Postal workers at a Royal Mail delivery office in Wigan, Greater Manchester, staged an unofficial strike on Monday in defence of a sacked colleague.
Some 180 members of the CWU union walked out after the worker was dismissed on Saturday.
“We think he was treated unfairly,” one Wigan postal worker told Socialist Worker.
“He’s been here for 36 years.” The walkout is the latest unofficial strike to hit Royal Mail workplaces—many of them over bullying and harassment.
Royal Mail workers often face increasing pressure from managers to take on increasing workloads.
Workers in Wigan also staged an unofficial strike in November last year after one of them was disciplined for refusing to work overtime.
Demand justice for killed migrants
The families of five migrant workers who were crushed to death are appealing for money to begin proceedings against the company.
A 15-foot high wall of concrete blocks and used metal fell on top of them at recycling company Hawkeswood Metal in Birmingham on 7 July 2016.
They were Ousmane Kaba Diaby, Saibo Sumbundu Sillah, Bangally Tunkara Dukuray, Almamo Kinteh Jammeh and Mahamadou Jagana Jagana.
There have been a number of serious incidents in recent years at Hawkeswood Metal.
The families of the people killed are appealing for £2,500.
National demo for workers’ rights
workers with precarious employment contracts across Britain are preparing to rise up on the evening before Halloween, 30 October.
“They have killed our rights, but together, we are going to bring them back from the dead,” said one event organiser.
The demonstration coincides with the next step in the Independent Workers of Great Britain union’s legal case against taxi firm Uber.
Speakers include Guardian columnist Owen Jones and CWU union general secretary Dave Ward.
Go to Facebook event Rise of the Precarious Workers—National Demo
Private renters debate evictions
Campaign groups Generation Rent and End Unfair Evictions have organised a meeting next month to discuss issues facing private renters.
End Unfair Evictions is campaigning to scrap no fault evictions.
These allow landlords to kick out tenants with just two months’ notice, and give no reason.
Unions might fight over shipyard cuts
Unite union members at Cammell Laird shipyard could strike against bosses’ plans to slash almost 300 jobs.
Bosses at the shipyard in Birkenhead, near Liverpool, announced plans to slash 291 jobs last week.

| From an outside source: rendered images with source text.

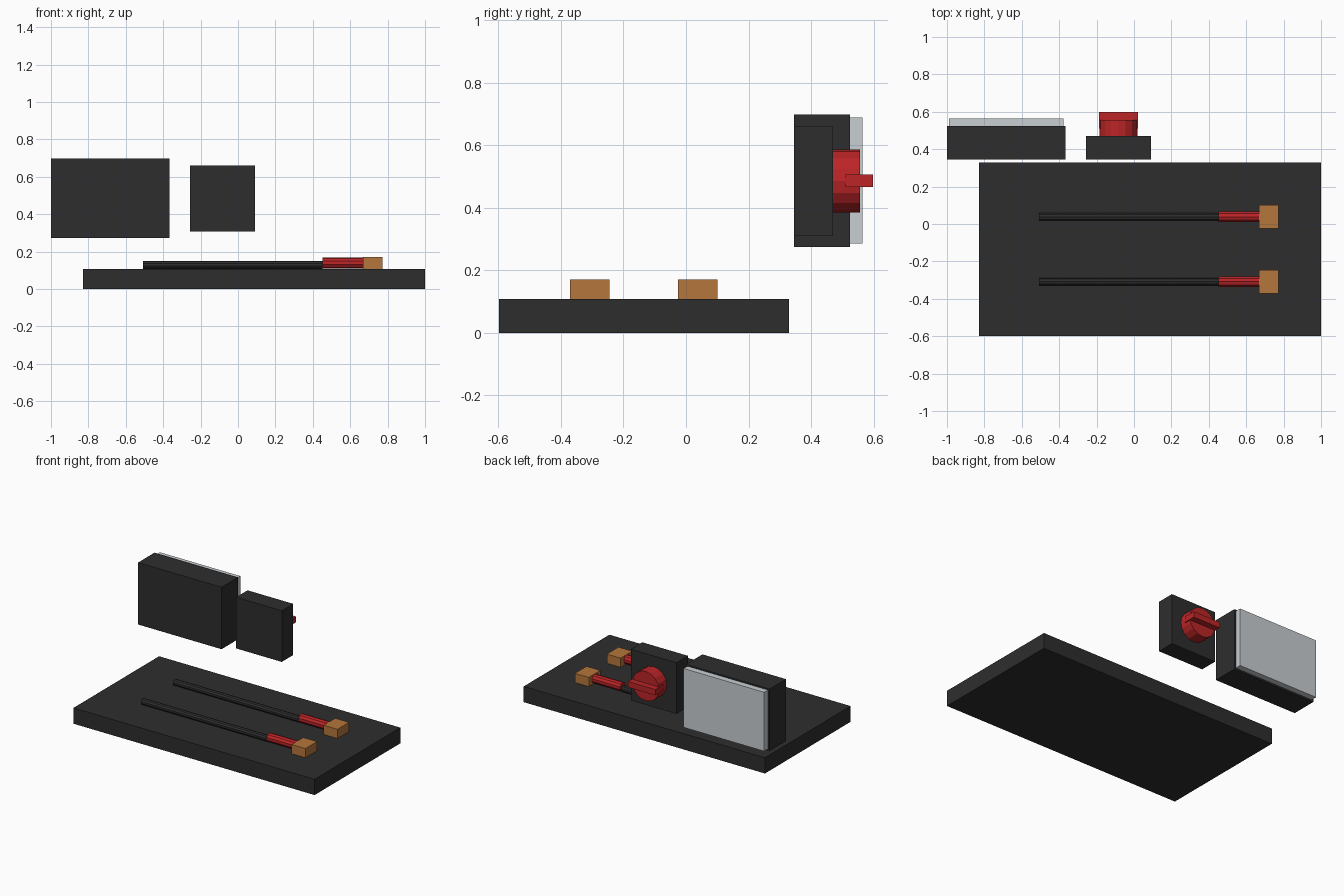
import bpy, math

if "Cube" in bpy.data.objects:
    bpy.data.objects.remove(bpy.data.objects["Cube"])


def material(name, rgb):
    m = bpy.data.materials.new(name)
    m.diffuse_color = (*rgb, 1)
    m.use_nodes = True
    m.node_tree.nodes["Principled BSDF"].inputs["Base Color"].default_value = m.diffuse_color
    return m


BLACK = material("charcoal", (0.027, 0.027, 0.027))
RED = material("red", (0.5, 0.018, 0.02))
COPPER = material("copper", (0.46, 0.18, 0.045))
GREY = material("pale grey", (0.58, 0.62, 0.65))


def box(name, x, y, z, mat):
    """Box from (min, max) pairs on each axis."""
    bpy.ops.mesh.primitive_cube_add(size=1, location=[(a + b) / 2 for a, b in (x, y, z)])
    ob = bpy.context.object
    ob.name = name
    ob.scale = [b - a for a, b in (x, y, z)]
    bpy.ops.object.transform_apply(location=False, rotation=False, scale=True)
    ob.data.materials.append(mat)
    return ob


def cylinder(name, centre, radius, length, rotation, sides, mat):
    bpy.ops.mesh.primitive_cylinder_add(vertices=sides, radius=radius, depth=length,
                                        location=centre, rotation=rotation)
    ob = bpy.context.object
    ob.name = name
    ob.data.materials.append(mat)
    return ob


# Base slab
box("base_plate", (-0.83, 1.0), (-0.598, 0.33), (0, 0.108), BLACK)

# Two probes lying on the slab: cable, grip and copper tip block
for i, y in enumerate((0.038, -0.308)):
    spin = (math.pi / 2, 0, math.pi / 2)
    cylinder(f"cable_{i}", (-0.027, y, 0.129), 0.0215, 0.96, spin, 10, BLACK)
    cylinder(f"grip_{i}", (0.56, y, 0.14), 0.03, 0.214, spin, 10, RED)
    box(f"tip_block_{i}", (0.667, 0.772), (y - 0.063, y + 0.063), (0.108, 0.171), COPPER)

# Display unit with its screen on the back
box("display_case", (-1.0, -0.367), (0.346, 0.524), (0.274, 0.699), BLACK)
box("display_screen", (-0.988, -0.378), (0.52, 0.565), (0.285, 0.689), GREY)

# Switch box with a rotary knob and its bar handle
box("switch_box", (-0.257, 0.09), (0.346, 0.47), (0.309, 0.66), BLACK)
cylinder("knob", (-0.083, 0.51, 0.486), 0.101, 0.092, (math.pi / 2, 0, 0), 16, RED)
box("knob_handle", (-0.187, 0.021), (0.511, 0.598), (0.466, 0.506), RED)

This is around 40 percent of the workforce,
Workers unanimously backed resistance at a mass meeting. The GMB union could now move towards a ballot for industrial action.
Strike to lift workers’ pay
Unite union members at Street Cranes in Chapel-en-le-Frith, Derbyshire, returned to the picket line again on Monday.
It was the crane manufacturing workers’ second walkout in a series of planned strikes over bosses’ refusal to negotiate over wages and terms and conditions.
Support for the strike is rock solid among the shop floor workers at the factory.
Unite Community branches from High Peak and Chesterfield visited the picket line.
Workers were set to strike again next Monday.
South London teachers resist academisation plan
NEU union members at the John Roan school struck on Thursday of last week.
Workers are fighting a plan to turn the school in Greenwich, south east London, into a privately-run academy.
NEU and GMB union members staged several strikes against the plan last term.
The John Roan NEU group wrote a letter to parents.
“The academisation of schools is failing thousands of children,” it said.
“It’s happening through exclusions, the off-rolling of students especially SEND students, who may not ‘make the grade’ and an ‘exam factory’ approach.
“Staff turnover is much higher in many
Multi-Academy Trusts as compared to local authority schools.” The school is subject to a forced academy order. But the union pointed to figures that showed 16 examples of schools where such orders had been revoked.
Strikers are optimistic that they can keep John Roan as an inclusive, community school.
NEU members plan a further strike on 7 November.